-- Exercise objective --
Whenever a line carries the word "lean", pull it out of the entries.

Collected data:
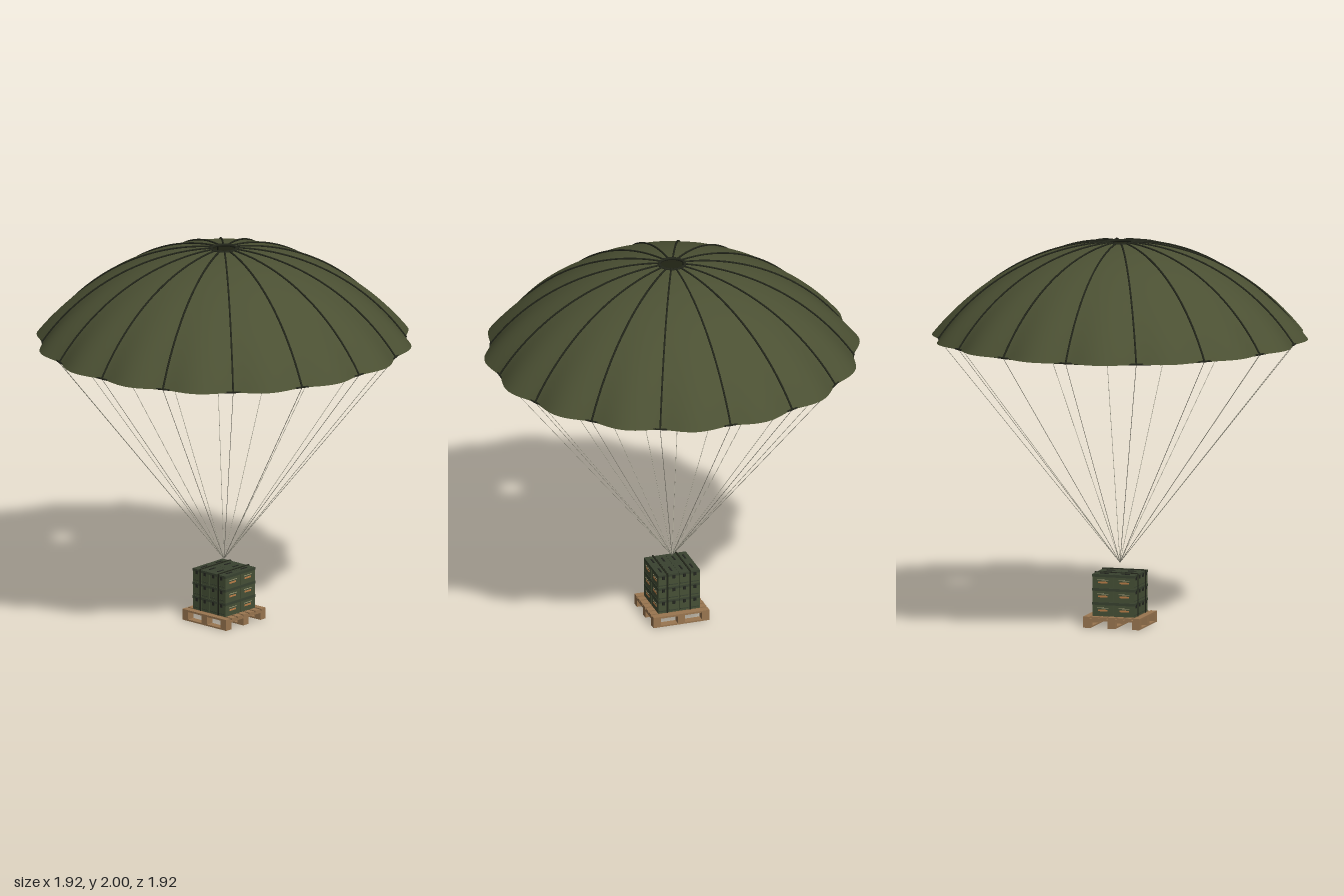
import * as THREE from 'three';

const mat = (name, color, side = THREE.FrontSide) => {
  const m = new THREE.MeshStandardMaterial({ color, side });
  m.name = name;
  return m;
};

export function createModel() {
  const model = new THREE.Group();
  model.name = 'cargoParachute';
  const canopyMat = mat('olive fabric', 0x4b5033, THREE.DoubleSide);
  const tapeMat = mat('dark webbing', 0x22251a);
  const cordMat = mat('pale cord', 0xa5a292);
  const crateMat = mat('crate green', 0x465036);
  const lidMat = mat('dark crate green', 0x394230);
  const metalMat = mat('dark metal', 0x23251f);
  const markMat = mat('orange marking', 0xbd7f48);
  const paleMat = mat('pale marking', 0xa8a27c);
  const woodMat = mat('pallet wood', 0x9a7650);

  const add = (parent, name, geo, material, x = 0, y = 0, z = 0) => {
    const mesh = new THREE.Mesh(geo, material);
    mesh.name = name;
    mesh.position.set(x, y, z);
    parent.add(mesh);
    return mesh;
  };
  const box = (parent, name, material, w, h, d, x, y, z) =>
    add(parent, name, new THREE.BoxGeometry(w, h, d), material, x, y, z);
  const group = (name) => {
    const g = new THREE.Group();
    g.name = name;
    model.add(g);
    return g;
  };

  // Canopy surface: a spherical cap whose gores bulge towards the rim
  const GORES = 16, R = 1.134, CENTRE = 0.861, PHI0 = 0.052, PHI1 = 0.972;
  const canopyPoint = (t, a, lift = 0) => {
    const phi = PHI0 + (PHI1 - PHI0) * t;
    const bulge = 1 + 0.039 * t * t * Math.abs(Math.sin(GORES * a / 2)) ** 1.6;
    const r = (R + lift) * Math.sin(phi) * bulge;
    return new THREE.Vector3(r * Math.sin(a), CENTRE + (R + lift) * Math.cos(phi), r * Math.cos(a));
  };
  const rows = 28, cols = GORES * 12, pos = [], idx = [];
  for (let i = 0; i <= rows; i++)
    for (let j = 0; j < cols; j++)
      pos.push(...canopyPoint(i / rows, (j / cols) * Math.PI * 2).toArray());
  for (let i = 0; i < rows; i++)
    for (let j = 0; j < cols; j++) {
      const k = (j + 1) % cols;
      const a = i * cols + j, b = i * cols + k, c = a + cols, d = b + cols;
      idx.push(a, c, b, b, c, d);
    }
  const cloth = new THREE.BufferGeometry();
  cloth.setAttribute('position', new THREE.Float32BufferAttribute(pos, 3));
  cloth.setIndex(idx);
  cloth.computeVertexNormals();
  const canopy = group('canopy');
  add(canopy, 'canopyCloth', cloth, canopyMat);

  // Vent ring and hem
  const ring = (name, r, tube, y) =>
    add(canopy, name, new THREE.TorusGeometry(r, tube, 8, 96), tapeMat, 0, y, 0).rotation.x = Math.PI / 2;
  ring('ventRing', 0.066, 0.008, 1.992);
  ring('hem', 0.936, 0.005, 1.502);

  // Seam tapes and suspension lines
  const lines = group('suspensionLines');
  const knot = new THREE.Vector3(0, 0.325, 0);
  for (let g = 0; g < GORES; g++) {
    const a = (g / GORES) * Math.PI * 2;
    const pts = [];
    for (let i = 0; i <= 12; i++) pts.push(canopyPoint(i / 12, a, 0.003));
    add(canopy, 'seamTape', new THREE.TubeGeometry(new THREE.CatmullRomCurve3(pts), 32, 0.005, 6), tapeMat);
    const cord = new THREE.LineCurve3(canopyPoint(1, a), knot);
    add(lines, 'suspensionLine', new THREE.TubeGeometry(cord, 1, 0.0015, 6), cordMat);
  }

  // Pallet: deck boards, stringers, nine blocks and bottom runners
  const pallet = group('pallet');
  for (let i = 0; i < 7; i++)
    box(pallet, 'deckBoard', woodMat, 0.304, 0.01, 0.034, 0, 0.053, -0.135 + i * 0.045);
  for (const x of [-0.132, 0, 0.132]) {
    box(pallet, 'stringer', woodMat, 0.04, 0.01, 0.304, x, 0.043, 0);
    box(pallet, 'bottomRunner', woodMat, 0.304, 0.008, 0.04, 0, 0.004, x);
    for (const z of [-0.132, 0, 0.132])
      box(pallet, 'block', woodMat, 0.04, 0.03, 0.04, x, 0.023, z);
  }

  // Storage boxes, four wide, two deep, three high
  const cargo = group('cargo');
  const W = 0.057, H = 0.073, D = 0.115, BASE = 0.058;
  for (let layer = 0; layer < 3; layer++)
    for (let col = 0; col < 4; col++)
      for (const s of [-1, 1]) {
        const crate = new THREE.Group();
        crate.name = 'crate';
        crate.position.set((col - 1.5) * W, BASE + layer * H, s * D / 2);
        cargo.add(crate);
        box(crate, 'crateBody', crateMat, W - 0.003, 0.058, D - 0.004, 0, 0.029, 0);
        box(crate, 'crateLid', lidMat, W - 0.001, 0.014, D - 0.001, 0, 0.065, 0);
        box(crate, 'carryHandle', metalMat, 0.008, 0.004, 0.045, 0, 0.073, 0);
        box(crate, 'latch', metalMat, 0.014, 0.018, 0.004, 0, 0.055, s * D / 2);
        box(crate, 'endRib', lidMat, W - 0.012, 0.005, 0.004, 0, 0.012, s * (D / 2 - 0.002));
        // Painted markings on the outer long sides
        if (col === 0 || col === 3) {
          const x = (col === 0 ? -1 : 1) * (W / 2 - 0.001);
          box(crate, 'orangeMarking', markMat, 0.002, 0.009, 0.05, x, 0.03, 0);
          box(crate, 'paleMarking', paleMat, 0.002, 0.003, 0.06, x, 0.043, 0);
        }
      }

  // Lashing straps over the stack
  const top = BASE + 3 * H + 0.003;
  for (const x of [-0.06, 0.066]) {
    box(cargo, 'strapTop', tapeMat, 0.008, 0.003, 0.234, x, top, 0);
    for (const s of [-1, 1])
      box(cargo, 'strapSide', tapeMat, 0.008, top - 0.055, 0.003, x, (top + 0.055) / 2, s * 0.1162);
  }
  return model;
}
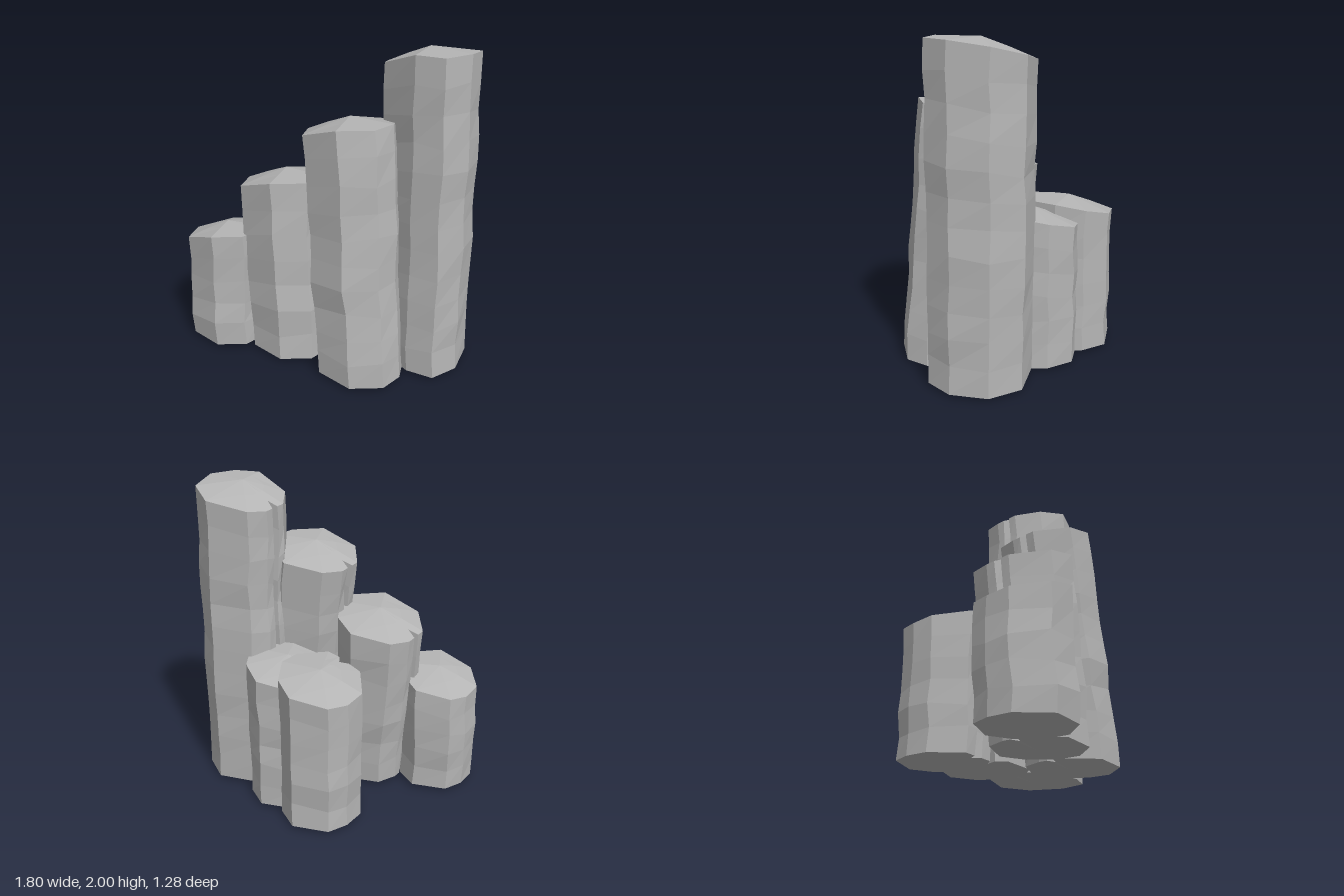
import * as THREE from 'three';

const { lerp } = THREE.MathUtils;

// Outlines as [x, z] round the column's axis, clockwise from above
const OUTLINE = [[-.27, -.04], [-.21, -.18], [-.11, -.28], [.13, -.27], [.24, -.13], [.27, .06], [.21, .2], [.02, .28], [-.21, .19]];
const TALL_OUTLINE = [[-.27, -.06], [-.21, -.2], [-.12, -.29], [.14, -.27], [.27, -.1], [.26, .13], [.15, .28], [-.02, .26], [-.23, .12]];

// center: axis at the top; lean: offset of the foot; crack: the side that is split
const COLUMNS = [
  { name: 'shortestColumn', center: [-.65, .24], size: .93, height: .8, lean: [0, .01], flare: 1, crack: 4 },
  { name: 'lowColumn', center: [-.26, .17], size: 1.04, height: 1.2, lean: [.06, .07], flare: .93, crack: 0 },
  { name: 'middleColumn', center: [.18, .24], size: 1.03, height: 1.6, lean: [.13, .12], flare: .97, crack: 0 },
  { name: 'tallestColumn', center: [.59, .06], size: 1, height: 2, lean: [.03, .02], flare: 1, crack: 0, outline: TALL_OUTLINE },
  { name: 'backColumn', center: [0, -.37], size: .96, height: .98, lean: [0, 0], flare: 1, crack: 7 },
  { name: 'innerBackColumn', center: [.26, -.18], size: .97, height: .97, lean: [0, 0], flare: 1, crack: 8 },
];

function seeded(seed) {
  return () => {
    seed = (seed * 16807) % 2147483647;
    return seed / 2147483647 - 0.5;
  };
}

// Split one side of the outline with a narrow wedge pointing inwards
function addCrack(outline, side) {
  const a = outline[side], b = outline[(side + 1) % outline.length];
  const along = (t, pull) => a.map((v, k) => lerp(v, b[k], t) * pull);
  const points = outline.slice();
  points.splice(side + 1, 0, along(0.35, 1), along(0.5, 0.78), along(0.65, 1));
  return points;
}

function columnGeometry({ center, size, height, lean, flare, crack, outline = OUTLINE }, seed) {
  const random = seeded(seed);
  const corners = addCrack(outline, crack);
  const count = corners.length;
  const [cx, cz] = center;

  // The cap falls away towards -x and the back
  const capPoint = (x, z) => [cx + x,
    height - 0.42 * Math.max(0, -x - 0.02) - 0.3 * Math.max(0, -z), cz + z];

  // Rings from foot to cap, weathered in between
  const levels = Math.max(5, Math.round(height * 6));
  const rings = [];
  for (let l = 0; l <= levels; l++) {
    const t = l / levels;
    const rough = l === 0 || l === levels ? 0 : 0.016;
    const sway = [random() * rough, random() * rough];
    const scale = size * lerp(flare, 1, t);
    rings.push(corners.map(([x, z]) => [
      cx + x * scale + lean[0] * (1 - t) + sway[0] + random() * rough * 0.6,
      lerp(0.02, capPoint(x * size, z * size)[1], t) + random() * rough * 2,
      cz + z * scale + lean[1] * (1 - t) + sway[1] + random() * rough * 0.6,
    ]));
  }

  // An inner ring and a peak give the cap its shallow facets
  const inner = corners.map(([x, z]) => capPoint(x * size * 0.5, z * size * 0.5));
  const peak = [cx, height, cz];
  const foot = [cx + lean[0], 0, cz + lean[1]];

  const positions = [];
  const tri = (...points) => points.forEach((p) => positions.push(...p));
  const quad = (a, b, c, d) => { tri(a, b, c); tri(a, c, d); };
  for (let i = 0; i < count; i++) {
    const j = (i + 1) % count;
    for (let l = 0; l < levels; l++) {
      quad(rings[l][j], rings[l][i], rings[l + 1][i], rings[l + 1][j]);
    }
    quad(rings[levels][j], rings[levels][i], inner[i], inner[j]);
    tri(peak, inner[j], inner[i]);
    tri(foot, rings[0][i], rings[0][j]);
  }

  const geometry = new THREE.BufferGeometry();
  geometry.setAttribute('position', new THREE.Float32BufferAttribute(positions, 3));
  geometry.computeVertexNormals();
  return geometry;
}

export function createModel() {
  const group = new THREE.Group();
  group.name = 'rockColumns';
  const stone = new THREE.MeshStandardMaterial({ color: 0xb4b4b4 });
  stone.name = 'grey stone';
  COLUMNS.forEach((column, i) => {
    const mesh = new THREE.Mesh(columnGeometry(column, 101 + i * 37), stone);
    mesh.name = column.name;
    group.add(mesh);
  });
  return group;
}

-- Result below --
// center: axis at the top; lean: offset of the foot; crack: the side that is split
  { name: 'shortestColumn', center: [-.65, .24], size: .93, height: .8, lean: [0, .01], flare: 1, crack: 4 },
  { name: 'lowColumn', center: [-.26, .17], size: 1.04, height: 1.2, lean: [.06, .07], flare: .93, crack: 0 },
  { name: 'middleColumn', center: [.18, .24], size: 1.03, height: 1.6, lean: [.13, .12], flare: .97, crack: 0 },
  { name: 'tallestColumn', center: [.59, .06], size: 1, height: 2, lean: [.03, .02], flare: 1, crack: 0, outline: TALL_OUTLINE },
  { name: 'backColumn', center: [0, -.37], size: .96, height: .98, lean: [0, 0], flare: 1, crack: 7 },
  { name: 'innerBackColumn', center: [.26, -.18], size: .97, height: .97, lean: [0, 0], flare: 1, crack: 8 },
function columnGeometry({ center, size, height, lean, flare, crack, outline = OUTLINE }, seed) {
      cx + x * scale + lean[0] * (1 - t) + sway[0] + random() * rough * 0.6,
      cz + z * scale + lean[1] * (1 - t) + sway[1] + random() * rough * 0.6,
  const foot = [cx + lean[0], 0, cz + lean[1]];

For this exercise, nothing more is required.